=== WORK REQUIRED ===
Scan the records for the string "Cube", then copy each line that has it.

=== RECORDS FOR THE EXERCISE ===
------------------------------------
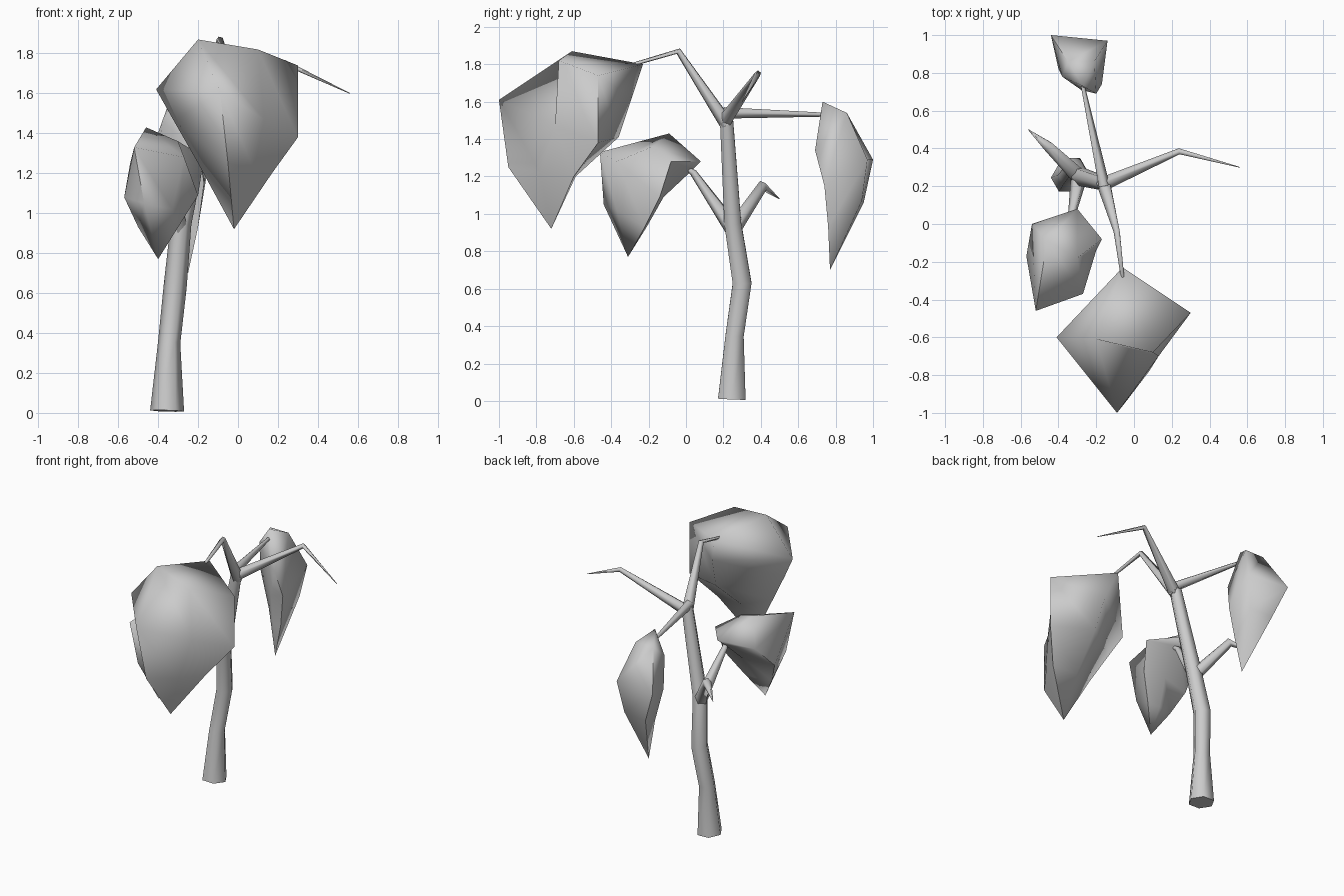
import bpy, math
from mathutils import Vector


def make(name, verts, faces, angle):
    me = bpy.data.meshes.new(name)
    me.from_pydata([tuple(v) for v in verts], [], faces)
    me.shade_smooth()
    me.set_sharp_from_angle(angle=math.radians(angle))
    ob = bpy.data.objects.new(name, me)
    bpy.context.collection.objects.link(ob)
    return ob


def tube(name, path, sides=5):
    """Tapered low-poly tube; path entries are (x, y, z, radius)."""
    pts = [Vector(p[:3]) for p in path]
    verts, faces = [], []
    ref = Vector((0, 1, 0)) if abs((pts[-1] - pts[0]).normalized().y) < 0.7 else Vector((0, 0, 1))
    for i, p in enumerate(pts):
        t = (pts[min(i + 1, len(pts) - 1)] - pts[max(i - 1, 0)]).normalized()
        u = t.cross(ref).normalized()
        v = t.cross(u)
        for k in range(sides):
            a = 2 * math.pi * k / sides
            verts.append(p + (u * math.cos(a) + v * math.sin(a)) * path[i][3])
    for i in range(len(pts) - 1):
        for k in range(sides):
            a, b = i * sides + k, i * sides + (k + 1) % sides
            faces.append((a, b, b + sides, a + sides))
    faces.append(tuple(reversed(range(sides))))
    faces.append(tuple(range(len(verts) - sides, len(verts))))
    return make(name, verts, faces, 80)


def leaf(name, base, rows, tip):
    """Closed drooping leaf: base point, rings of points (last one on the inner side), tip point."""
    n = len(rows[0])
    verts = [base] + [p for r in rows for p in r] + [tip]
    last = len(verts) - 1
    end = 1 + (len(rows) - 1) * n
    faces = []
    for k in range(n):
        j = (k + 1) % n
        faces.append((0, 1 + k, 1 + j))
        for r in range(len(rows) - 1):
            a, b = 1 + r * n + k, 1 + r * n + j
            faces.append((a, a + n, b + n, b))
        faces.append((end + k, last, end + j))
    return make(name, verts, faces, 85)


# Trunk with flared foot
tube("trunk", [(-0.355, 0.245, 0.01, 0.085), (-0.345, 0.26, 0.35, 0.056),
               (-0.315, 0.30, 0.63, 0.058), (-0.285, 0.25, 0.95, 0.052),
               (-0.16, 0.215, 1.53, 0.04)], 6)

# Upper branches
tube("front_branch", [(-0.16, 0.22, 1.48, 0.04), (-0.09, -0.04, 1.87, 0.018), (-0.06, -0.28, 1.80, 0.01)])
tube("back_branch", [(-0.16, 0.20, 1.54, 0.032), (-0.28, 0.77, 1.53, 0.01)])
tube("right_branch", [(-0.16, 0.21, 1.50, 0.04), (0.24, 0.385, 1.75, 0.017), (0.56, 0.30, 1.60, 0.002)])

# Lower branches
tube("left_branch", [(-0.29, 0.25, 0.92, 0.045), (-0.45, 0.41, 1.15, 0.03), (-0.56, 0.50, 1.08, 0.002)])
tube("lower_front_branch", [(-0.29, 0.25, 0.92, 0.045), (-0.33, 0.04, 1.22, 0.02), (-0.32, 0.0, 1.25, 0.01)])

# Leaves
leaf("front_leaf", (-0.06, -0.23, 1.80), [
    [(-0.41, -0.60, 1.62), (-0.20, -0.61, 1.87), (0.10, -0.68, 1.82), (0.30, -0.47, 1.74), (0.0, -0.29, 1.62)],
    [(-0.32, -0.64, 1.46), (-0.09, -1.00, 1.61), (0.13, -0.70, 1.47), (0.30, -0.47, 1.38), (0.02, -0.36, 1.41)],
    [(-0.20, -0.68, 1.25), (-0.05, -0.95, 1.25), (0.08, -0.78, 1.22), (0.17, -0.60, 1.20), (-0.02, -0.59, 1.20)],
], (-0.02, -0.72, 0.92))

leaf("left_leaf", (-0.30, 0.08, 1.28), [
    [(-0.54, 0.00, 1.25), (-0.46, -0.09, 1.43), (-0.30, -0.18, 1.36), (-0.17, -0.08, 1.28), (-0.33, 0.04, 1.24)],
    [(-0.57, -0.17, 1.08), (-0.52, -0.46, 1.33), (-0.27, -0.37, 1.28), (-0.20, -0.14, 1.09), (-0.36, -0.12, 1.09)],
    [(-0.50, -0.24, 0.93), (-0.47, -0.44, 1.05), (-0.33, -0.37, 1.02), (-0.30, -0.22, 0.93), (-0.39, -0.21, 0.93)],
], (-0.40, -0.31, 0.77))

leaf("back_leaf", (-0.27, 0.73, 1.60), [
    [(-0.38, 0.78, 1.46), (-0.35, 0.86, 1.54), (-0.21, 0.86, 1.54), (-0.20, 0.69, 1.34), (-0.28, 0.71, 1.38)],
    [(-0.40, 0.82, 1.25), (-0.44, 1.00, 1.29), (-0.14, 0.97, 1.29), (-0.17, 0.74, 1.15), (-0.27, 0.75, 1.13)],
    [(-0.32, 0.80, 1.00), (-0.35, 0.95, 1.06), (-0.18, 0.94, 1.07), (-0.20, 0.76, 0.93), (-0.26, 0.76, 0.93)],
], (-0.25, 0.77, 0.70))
------------------------------------
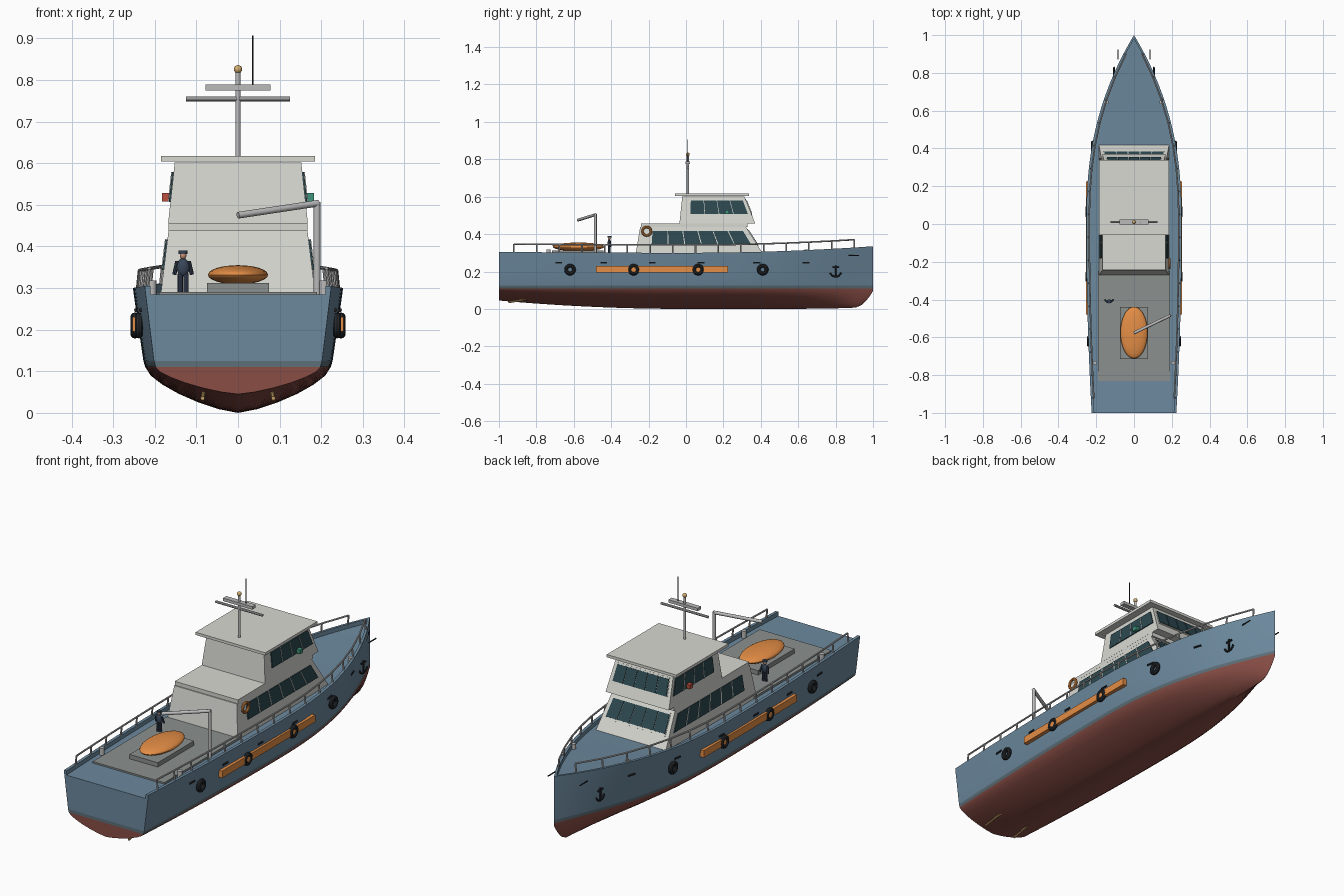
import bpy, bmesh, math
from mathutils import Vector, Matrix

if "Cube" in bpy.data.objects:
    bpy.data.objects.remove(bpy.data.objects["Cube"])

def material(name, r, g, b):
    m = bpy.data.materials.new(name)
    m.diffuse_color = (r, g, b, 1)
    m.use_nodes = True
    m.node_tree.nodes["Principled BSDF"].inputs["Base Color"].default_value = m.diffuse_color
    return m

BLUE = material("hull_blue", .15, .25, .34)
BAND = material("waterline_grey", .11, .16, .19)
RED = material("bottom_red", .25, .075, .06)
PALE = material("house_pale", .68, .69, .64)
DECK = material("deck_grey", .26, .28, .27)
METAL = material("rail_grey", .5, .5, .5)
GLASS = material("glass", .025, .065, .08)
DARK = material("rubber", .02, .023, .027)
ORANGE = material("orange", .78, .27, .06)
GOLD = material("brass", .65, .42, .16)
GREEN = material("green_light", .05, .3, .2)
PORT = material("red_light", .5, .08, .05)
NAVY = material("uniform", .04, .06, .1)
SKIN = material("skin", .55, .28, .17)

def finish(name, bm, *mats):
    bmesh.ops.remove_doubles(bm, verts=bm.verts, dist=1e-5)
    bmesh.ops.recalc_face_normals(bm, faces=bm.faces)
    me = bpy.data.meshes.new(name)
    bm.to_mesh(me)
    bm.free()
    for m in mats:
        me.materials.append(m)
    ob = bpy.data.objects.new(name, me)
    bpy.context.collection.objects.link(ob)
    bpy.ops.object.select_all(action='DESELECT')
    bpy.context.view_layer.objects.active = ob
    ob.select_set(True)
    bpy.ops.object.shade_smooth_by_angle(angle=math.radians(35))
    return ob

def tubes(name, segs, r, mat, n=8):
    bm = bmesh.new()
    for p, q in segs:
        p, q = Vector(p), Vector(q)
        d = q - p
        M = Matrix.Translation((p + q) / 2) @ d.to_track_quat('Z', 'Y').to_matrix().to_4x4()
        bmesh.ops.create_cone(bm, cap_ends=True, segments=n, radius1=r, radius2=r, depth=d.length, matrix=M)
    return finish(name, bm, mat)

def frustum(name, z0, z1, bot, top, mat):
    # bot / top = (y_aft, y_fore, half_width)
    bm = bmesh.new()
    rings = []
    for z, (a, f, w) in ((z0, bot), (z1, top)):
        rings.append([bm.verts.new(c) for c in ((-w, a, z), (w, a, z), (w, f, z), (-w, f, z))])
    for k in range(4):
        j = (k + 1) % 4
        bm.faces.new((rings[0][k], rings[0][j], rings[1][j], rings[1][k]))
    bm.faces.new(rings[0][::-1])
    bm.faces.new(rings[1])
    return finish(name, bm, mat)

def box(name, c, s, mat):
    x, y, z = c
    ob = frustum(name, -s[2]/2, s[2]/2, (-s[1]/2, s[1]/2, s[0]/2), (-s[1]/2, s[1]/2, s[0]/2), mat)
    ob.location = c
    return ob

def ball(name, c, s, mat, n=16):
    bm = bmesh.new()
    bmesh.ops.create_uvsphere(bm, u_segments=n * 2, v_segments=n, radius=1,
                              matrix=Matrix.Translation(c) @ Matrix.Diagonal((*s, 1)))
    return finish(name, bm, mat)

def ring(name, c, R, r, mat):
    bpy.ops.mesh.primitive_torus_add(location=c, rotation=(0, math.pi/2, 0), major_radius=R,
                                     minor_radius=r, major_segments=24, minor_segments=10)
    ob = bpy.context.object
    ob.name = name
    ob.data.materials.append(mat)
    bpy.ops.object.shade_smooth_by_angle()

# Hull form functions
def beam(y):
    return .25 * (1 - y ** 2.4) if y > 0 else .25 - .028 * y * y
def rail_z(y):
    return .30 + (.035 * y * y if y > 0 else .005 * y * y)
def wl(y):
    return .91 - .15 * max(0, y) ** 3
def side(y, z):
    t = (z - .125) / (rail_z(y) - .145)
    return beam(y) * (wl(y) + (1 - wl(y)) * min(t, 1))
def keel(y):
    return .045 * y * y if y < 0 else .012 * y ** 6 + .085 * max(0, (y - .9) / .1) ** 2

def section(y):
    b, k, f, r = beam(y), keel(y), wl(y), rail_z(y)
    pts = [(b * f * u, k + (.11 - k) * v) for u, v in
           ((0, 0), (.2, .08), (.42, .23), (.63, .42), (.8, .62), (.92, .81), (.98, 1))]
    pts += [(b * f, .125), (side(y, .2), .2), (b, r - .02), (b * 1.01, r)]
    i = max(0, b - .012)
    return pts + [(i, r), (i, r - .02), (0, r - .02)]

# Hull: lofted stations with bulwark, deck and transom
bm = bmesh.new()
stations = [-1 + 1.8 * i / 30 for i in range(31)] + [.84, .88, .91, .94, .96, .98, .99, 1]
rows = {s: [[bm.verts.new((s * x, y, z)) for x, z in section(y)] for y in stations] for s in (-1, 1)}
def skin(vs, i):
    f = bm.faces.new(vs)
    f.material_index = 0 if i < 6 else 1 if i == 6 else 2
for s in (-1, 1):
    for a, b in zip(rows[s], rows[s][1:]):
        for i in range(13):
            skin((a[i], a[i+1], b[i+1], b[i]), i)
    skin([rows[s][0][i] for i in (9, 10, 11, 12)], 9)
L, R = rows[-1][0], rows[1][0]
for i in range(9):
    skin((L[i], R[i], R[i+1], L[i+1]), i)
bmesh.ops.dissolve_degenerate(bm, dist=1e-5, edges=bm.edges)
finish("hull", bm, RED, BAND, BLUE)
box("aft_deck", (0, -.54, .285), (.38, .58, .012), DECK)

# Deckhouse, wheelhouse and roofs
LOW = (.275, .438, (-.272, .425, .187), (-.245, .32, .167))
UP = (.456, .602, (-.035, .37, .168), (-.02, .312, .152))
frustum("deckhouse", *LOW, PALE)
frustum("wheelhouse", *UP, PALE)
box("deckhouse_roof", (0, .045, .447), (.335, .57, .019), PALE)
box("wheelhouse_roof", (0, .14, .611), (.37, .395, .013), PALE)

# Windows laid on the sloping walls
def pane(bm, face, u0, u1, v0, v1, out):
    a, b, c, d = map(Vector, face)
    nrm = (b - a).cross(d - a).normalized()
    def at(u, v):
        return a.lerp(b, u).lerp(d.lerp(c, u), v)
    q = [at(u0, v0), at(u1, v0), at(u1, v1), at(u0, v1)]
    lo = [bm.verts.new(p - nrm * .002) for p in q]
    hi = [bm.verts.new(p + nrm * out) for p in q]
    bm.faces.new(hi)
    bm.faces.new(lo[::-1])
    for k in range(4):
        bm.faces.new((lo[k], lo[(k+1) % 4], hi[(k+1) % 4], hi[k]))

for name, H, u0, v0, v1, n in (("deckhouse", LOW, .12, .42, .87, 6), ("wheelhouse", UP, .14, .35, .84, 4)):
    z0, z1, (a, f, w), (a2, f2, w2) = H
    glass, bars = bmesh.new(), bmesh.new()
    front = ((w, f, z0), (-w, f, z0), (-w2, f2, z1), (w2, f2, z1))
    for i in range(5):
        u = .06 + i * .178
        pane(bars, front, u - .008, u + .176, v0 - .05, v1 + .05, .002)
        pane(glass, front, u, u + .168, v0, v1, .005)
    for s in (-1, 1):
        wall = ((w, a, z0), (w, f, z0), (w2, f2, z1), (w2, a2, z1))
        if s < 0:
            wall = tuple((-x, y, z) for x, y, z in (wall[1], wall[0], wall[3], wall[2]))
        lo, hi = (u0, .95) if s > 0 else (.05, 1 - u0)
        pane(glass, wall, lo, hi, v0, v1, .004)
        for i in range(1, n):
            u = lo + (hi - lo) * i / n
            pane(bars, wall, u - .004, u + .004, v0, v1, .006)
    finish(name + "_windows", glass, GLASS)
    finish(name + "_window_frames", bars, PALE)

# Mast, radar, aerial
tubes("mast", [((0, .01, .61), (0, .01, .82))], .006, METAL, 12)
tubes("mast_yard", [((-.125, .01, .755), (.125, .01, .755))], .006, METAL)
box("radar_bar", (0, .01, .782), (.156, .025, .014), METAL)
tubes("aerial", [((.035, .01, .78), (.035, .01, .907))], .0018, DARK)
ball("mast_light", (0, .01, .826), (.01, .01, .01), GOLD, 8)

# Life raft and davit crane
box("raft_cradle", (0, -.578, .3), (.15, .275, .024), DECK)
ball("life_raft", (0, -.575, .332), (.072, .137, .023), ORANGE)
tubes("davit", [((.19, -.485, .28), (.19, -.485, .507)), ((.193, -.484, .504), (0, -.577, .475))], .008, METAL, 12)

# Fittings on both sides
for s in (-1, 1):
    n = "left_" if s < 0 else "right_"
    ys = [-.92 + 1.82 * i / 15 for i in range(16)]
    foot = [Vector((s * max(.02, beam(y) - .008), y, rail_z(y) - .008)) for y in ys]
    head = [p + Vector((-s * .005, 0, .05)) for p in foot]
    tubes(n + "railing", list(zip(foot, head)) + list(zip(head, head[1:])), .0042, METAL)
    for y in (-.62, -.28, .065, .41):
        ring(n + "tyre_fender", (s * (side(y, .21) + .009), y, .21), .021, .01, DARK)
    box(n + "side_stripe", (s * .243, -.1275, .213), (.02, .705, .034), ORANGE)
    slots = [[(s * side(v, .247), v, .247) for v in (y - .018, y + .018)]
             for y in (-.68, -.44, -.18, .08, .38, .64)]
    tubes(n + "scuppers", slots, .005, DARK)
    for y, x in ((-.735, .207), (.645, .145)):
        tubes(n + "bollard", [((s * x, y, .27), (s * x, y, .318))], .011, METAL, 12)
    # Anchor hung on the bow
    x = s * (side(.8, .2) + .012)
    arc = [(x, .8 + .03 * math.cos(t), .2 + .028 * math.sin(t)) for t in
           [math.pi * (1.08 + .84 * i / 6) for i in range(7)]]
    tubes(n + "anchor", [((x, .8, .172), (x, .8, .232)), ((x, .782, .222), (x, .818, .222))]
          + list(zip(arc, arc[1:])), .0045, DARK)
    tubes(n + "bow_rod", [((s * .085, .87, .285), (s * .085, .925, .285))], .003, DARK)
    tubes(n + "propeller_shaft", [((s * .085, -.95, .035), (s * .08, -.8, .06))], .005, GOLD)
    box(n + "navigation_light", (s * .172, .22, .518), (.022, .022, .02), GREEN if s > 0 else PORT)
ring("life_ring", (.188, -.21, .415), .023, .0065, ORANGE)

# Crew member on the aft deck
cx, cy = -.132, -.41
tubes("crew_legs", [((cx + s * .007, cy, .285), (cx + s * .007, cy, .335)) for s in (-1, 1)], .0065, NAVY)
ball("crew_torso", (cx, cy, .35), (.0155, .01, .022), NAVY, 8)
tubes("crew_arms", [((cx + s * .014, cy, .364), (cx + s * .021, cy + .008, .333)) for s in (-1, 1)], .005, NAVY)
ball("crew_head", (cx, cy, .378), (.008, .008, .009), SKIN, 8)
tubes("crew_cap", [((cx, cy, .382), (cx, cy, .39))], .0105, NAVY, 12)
------------------------------------
=== PROBLEM SOLUTION ===
if "Cube" in bpy.data.objects:
    bpy.data.objects.remove(bpy.data.objects["Cube"])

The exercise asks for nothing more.